The supporting cast is particularly game. Woody Harrelson and Andre Benjamin are fine straight men for the gags around them and Andrew Daly as Dick Pepperfield flawlessly embodies stiff 70s sports commentators and he remains completely unflappable in the company of his cruder, decorum-challenged co-host, Lou Redwood (Will Arnett). More of his performance is featured in the deleted/alternate scenes, and they only serve to increase one’s appreciation for his performance. Jackie Earle Haley has a small but fun recurring role as a doped out, rarely conscious hippie, who endlessly pursues Jackie in order to claim his free-throw prize winnings. Among the comedic highlights are the bear wrestling scene, a goofy attempt by Jackie to make his team intimidate their opponents by having them wear mascara and Woody Harrelson’s first team training session.
The soundtrack features a bold, terrific, funk-inspired score by Theodore Shapiro and it’s backed up by a selection of funk classics from the period. Jackie’s legendary hit song, “Love Me Sexy,” perfectly captures the flavor of the era’s songs and was written by Nile Rodgers with Will Ferrell, based on Scot Armstrong’s script.
The film is presented in both an “R” rated and an unrated version, via seamless branching. While the difference is between 92 and 99-minute versions, there’s nothing outrageous or explicit in the unrated edition. It seems as if only a few inexplicit additional scenes have been added and it’s doubtful that there’s anything in this cut that’s harder than an “R.”
The Blu-ray presents the film in frequently stunning 1080p. The color palette is garish and vividly colored and it accurately captures the rich multitude of hues on displays with extreme precision and crispness. The imagery is predominantly sharp, and often displays fine detail, but there are several instances where the image seems unstable, particularly during basketball games where there are quick courtside panning shots, and there are brief instances of aliasing, such as on Ferrell’s hideous suit while he’s in the dumpster.
The DTS-HD MA track is in 7.1, and sounds terrific, even when monitored via core-only in 5.1. It’s a rich, clean, and well-balanced replication of a bold, extremely vibrant mix that makes excellent use of the surround channels, has tremendously satisfying, and involving presence, and features intense usage of the LFE channel as well.
Given the loose and improvisatory nature of the dialogue, the improvisations and deleted/alternate scenes are definitely worth a look. All are fully finished and are presented in 1080p and DTS-HD MA 7.1; they look and sound great.
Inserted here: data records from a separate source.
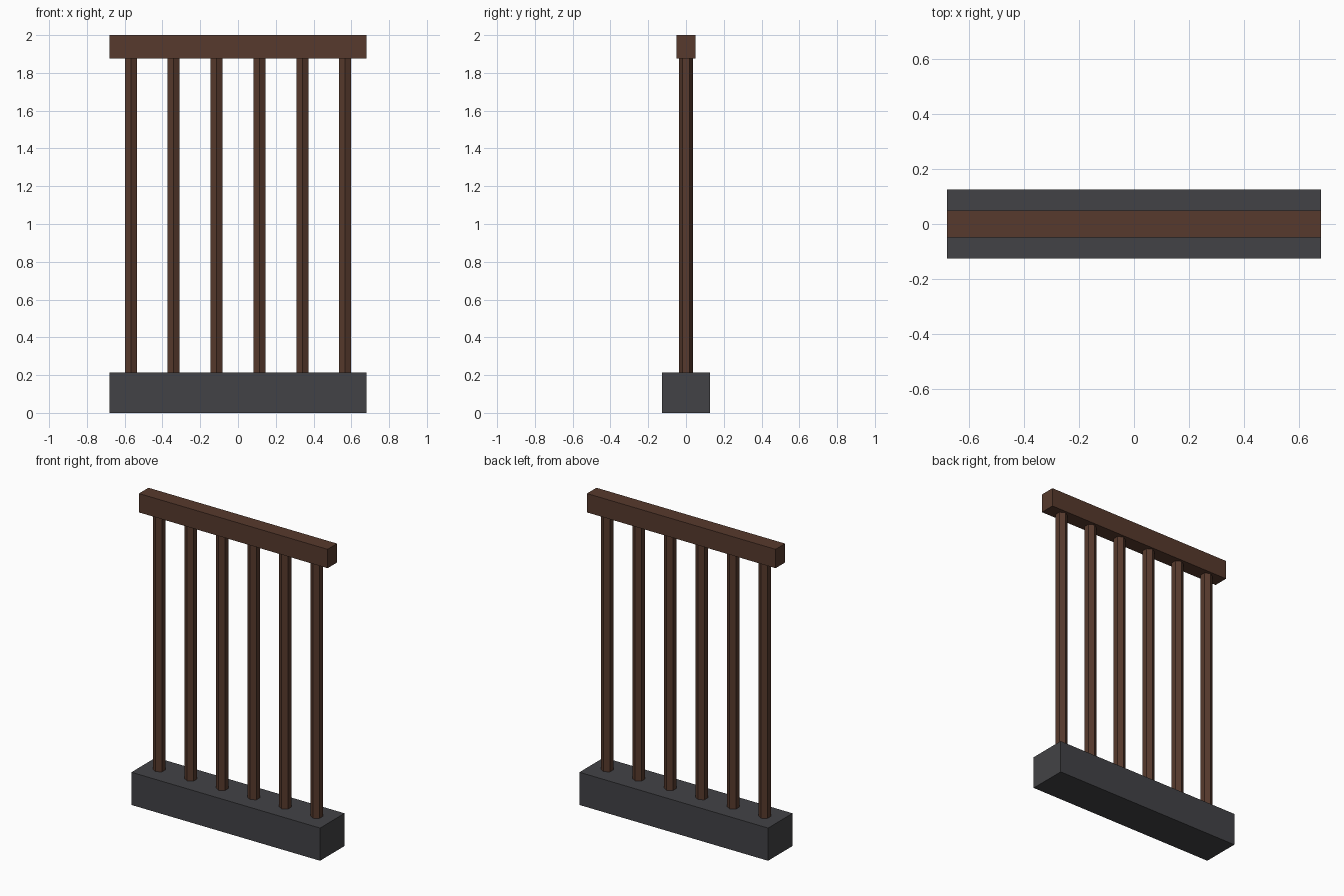
import bpy

cube = bpy.data.objects.get("Cube")
if cube:
    bpy.data.objects.remove(cube, do_unlink=True)


def make_material(name, rgb):
    mat = bpy.data.materials.new(name)
    mat.use_nodes = True
    color = (*rgb, 1)
    mat.diffuse_color = color
    bsdf = mat.node_tree.nodes["Principled BSDF"]
    bsdf.inputs["Base Color"].default_value = color
    bsdf.inputs["Roughness"].default_value = 0.8
    return mat


def finish(name, mat):
    obj = bpy.context.object
    obj.name = name
    obj.data.materials.append(mat)
    return obj


def box(name, width, depth, bottom, top, mat):
    bpy.ops.mesh.primitive_cube_add(size=1, location=(0, 0, (bottom + top) / 2))
    obj = finish(name, mat)
    obj.scale = (width, depth, top - bottom)
    bpy.ops.object.transform_apply(location=False, rotation=False, scale=True)
    return obj


rust = make_material("rust brown", (0.095, 0.042, 0.026))
stone = make_material("dark grey stone", (0.055, 0.055, 0.061))

LENGTH = 1.36
BASE_TOP = 0.213
RAIL_BOTTOM = 1.877
BAR_COUNT = 6
SPACING = 0.227

# Stone footing and top rail
box("base", LENGTH, 0.252, 0, BASE_TOP, stone)
box("top_rail", LENGTH, 0.098, RAIL_BOTTOM, 2, rust)

# Hexagonal bars with a corner facing front and back
for i in range(BAR_COUNT):
    x = (i - (BAR_COUNT - 1) / 2) * SPACING
    bpy.ops.mesh.primitive_cylinder_add(
        vertices=6, radius=0.037, depth=RAIL_BOTTOM - BASE_TOP,
        location=(x, 0, (RAIL_BOTTOM + BASE_TOP) / 2))
    finish(f"bar_{i + 1}", rust)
Nearly all of the bonus materials are in 1080i/p, though the featurettes occasionally incorporate some standard definition behind-the-scenes footage or interview snippets. “A Brief History of the ABA,” and “Recreating the ABA” are fascinating looks at the ABA era, and include vintage clips and feature comments with some original ABA players, who have cameo appearances in the film. The featurettes are all solid, and are given a tremendous lift by their HD presentation, which increases one’s involvement with the material. One finishes viewing them with an appreciation of this halcyon period in professional basketball. The exclusive “Super Agility Trainer” game is (appropriately enough, given the film’s era) an Atari-level game, similar to “Pong,” but it would not play on the Samsung BD-P1000.